[Start of section]
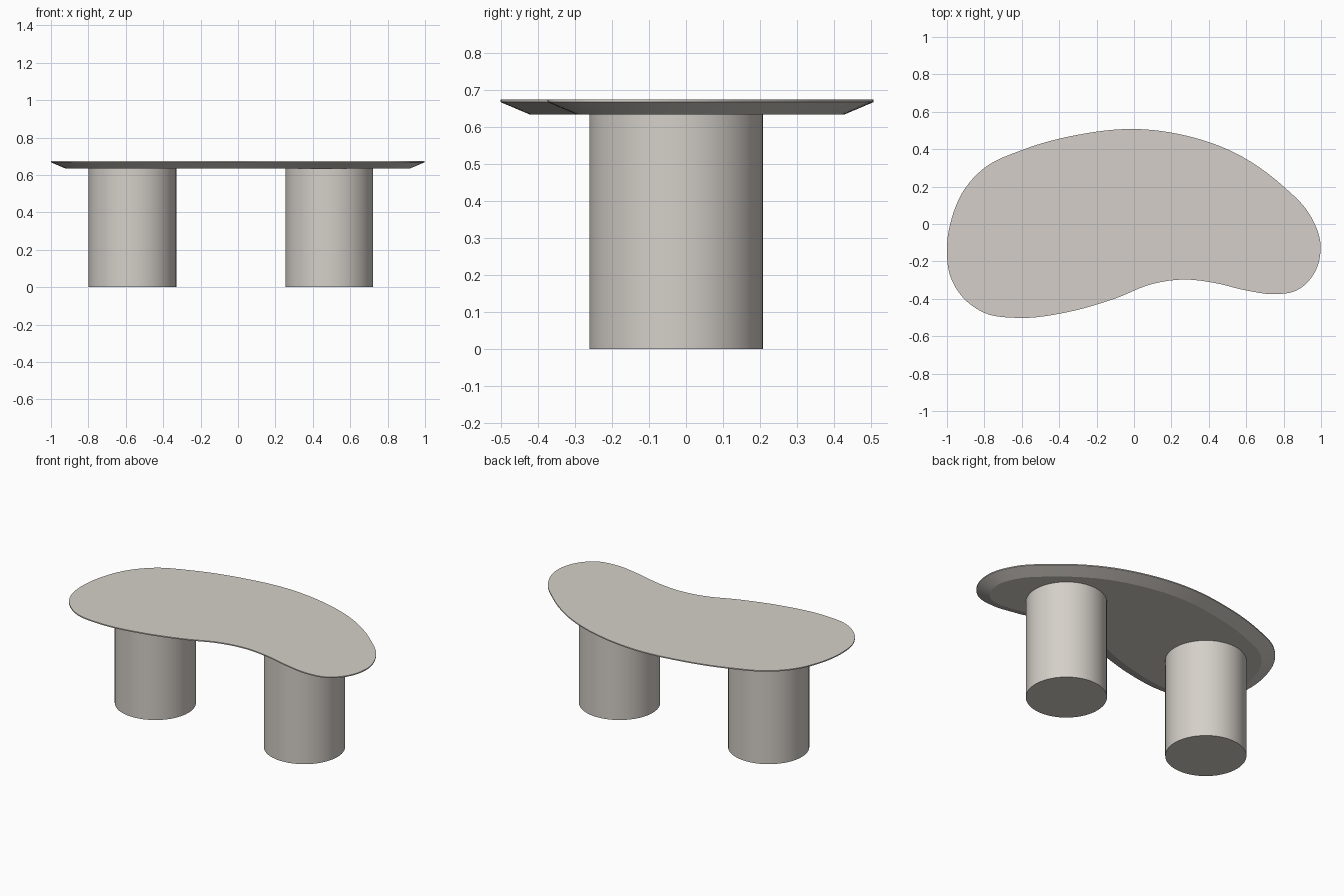
import bpy, bmesh, math
from mathutils import Vector
from mathutils.geometry import interpolate_bezier

if "Cube" in bpy.data.objects:
    bpy.data.objects.remove(bpy.data.objects["Cube"])

mat = bpy.data.materials.new("warm grey stone")
mat.diffuse_color = (0.66, 0.625, 0.58, 1)
mat.use_nodes = True
mat.node_tree.nodes["Principled BSDF"].inputs["Base Color"].default_value = mat.diffuse_color

# Kidney outline control points, clockwise from the left tip
ctrl = [(-1, -.17), (-.975, .03), (-.91, .18), (-.8, .30), (-.6, .395), (-.3, .477),
        (0, .508), (.28, .472), (.53, .385), (.8, .20), (.94, .05), (.998, -.12),
        (.96, -.27), (.87, -.355), (.75, -.375), (.6, -.355), (.43, -.315),
        (.27, -.297), (.1, -.32), (-.1, -.398), (-.35, -.47), (-.62, -.502),
        (-.8, -.475), (-.93, -.375), (-.985, -.27)]
P = [Vector((x, y, 0)) for x, y in ctrl]
n = len(P)


def tangent(i):
    a, b, c = P[i - 1], P[i], P[(i + 1) % n]
    d0, d1 = (b - a).length, (c - b).length
    return ((b - a) / d0 * d1 + (c - b) / d1 * d0).normalized()


# Smooth closed curve through the control points
outline = []
for i in range(n):
    j = (i + 1) % n
    h = (P[j] - P[i]).length / 3
    outline += interpolate_bezier(P[i], P[i] + tangent(i) * h,
                                  P[j] - tangent(j) * h, P[j], 7)[:-1]


def inset(pts, d):
    out = []
    for i, p in enumerate(pts):
        t = (pts[(i + 1) % len(pts)] - pts[i - 1]).normalized()
        out.append(p + Vector((t.y, -t.x, 0)) * d)
    return out


def finish(name, bm):
    bmesh.ops.recalc_face_normals(bm, faces=bm.faces)
    me = bpy.data.meshes.new(name)
    bm.to_mesh(me)
    bm.free()
    me.materials.append(mat)
    ob = bpy.data.objects.new(name, me)
    bpy.context.collection.objects.link(ob)
    return ob


# Tabletop: thin vertical rim, then a wide under-bevel
bm = bmesh.new()
rings = [[bm.verts.new((p.x, p.y, z)) for p in pts]
         for pts, z in ((outline, .675), (outline, .668), (inset(outline, .078), .635))]
m = len(outline)
for a, b in zip(rings, rings[1:]):
    for i in range(m):
        j = (i + 1) % m
        bm.faces.new((a[i], a[j], b[j], b[i]))
bm.faces.new(rings[0])
bm.faces.new(rings[-1])
top = finish("tabletop", bm)

# Two drum legs
legs = []
for name, x in (("left_leg", -.565), ("right_leg", .488)):
    bm = bmesh.new()
    bmesh.ops.create_cone(bm, cap_ends=True, segments=64, radius1=.235,
                          radius2=.235, depth=.636)
    bmesh.ops.translate(bm, verts=bm.verts, vec=(x, -.027, .318))
    legs.append(finish(name, bm))

# Smooth sides with sharp rims
for ob in [top] + legs:
    bpy.ops.object.select_all(action='DESELECT')
    ob.select_set(True)
    bpy.context.view_layer.objects.active = ob
    bpy.ops.object.shade_smooth_by_angle(angle=math.radians(20))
[End of section]
TASK: Go through the data above and return each line containing the string "import".

COMPLETED EXERCISE:
import bpy, bmesh, math
from mathutils import Vector
from mathutils.geometry import interpolate_bezier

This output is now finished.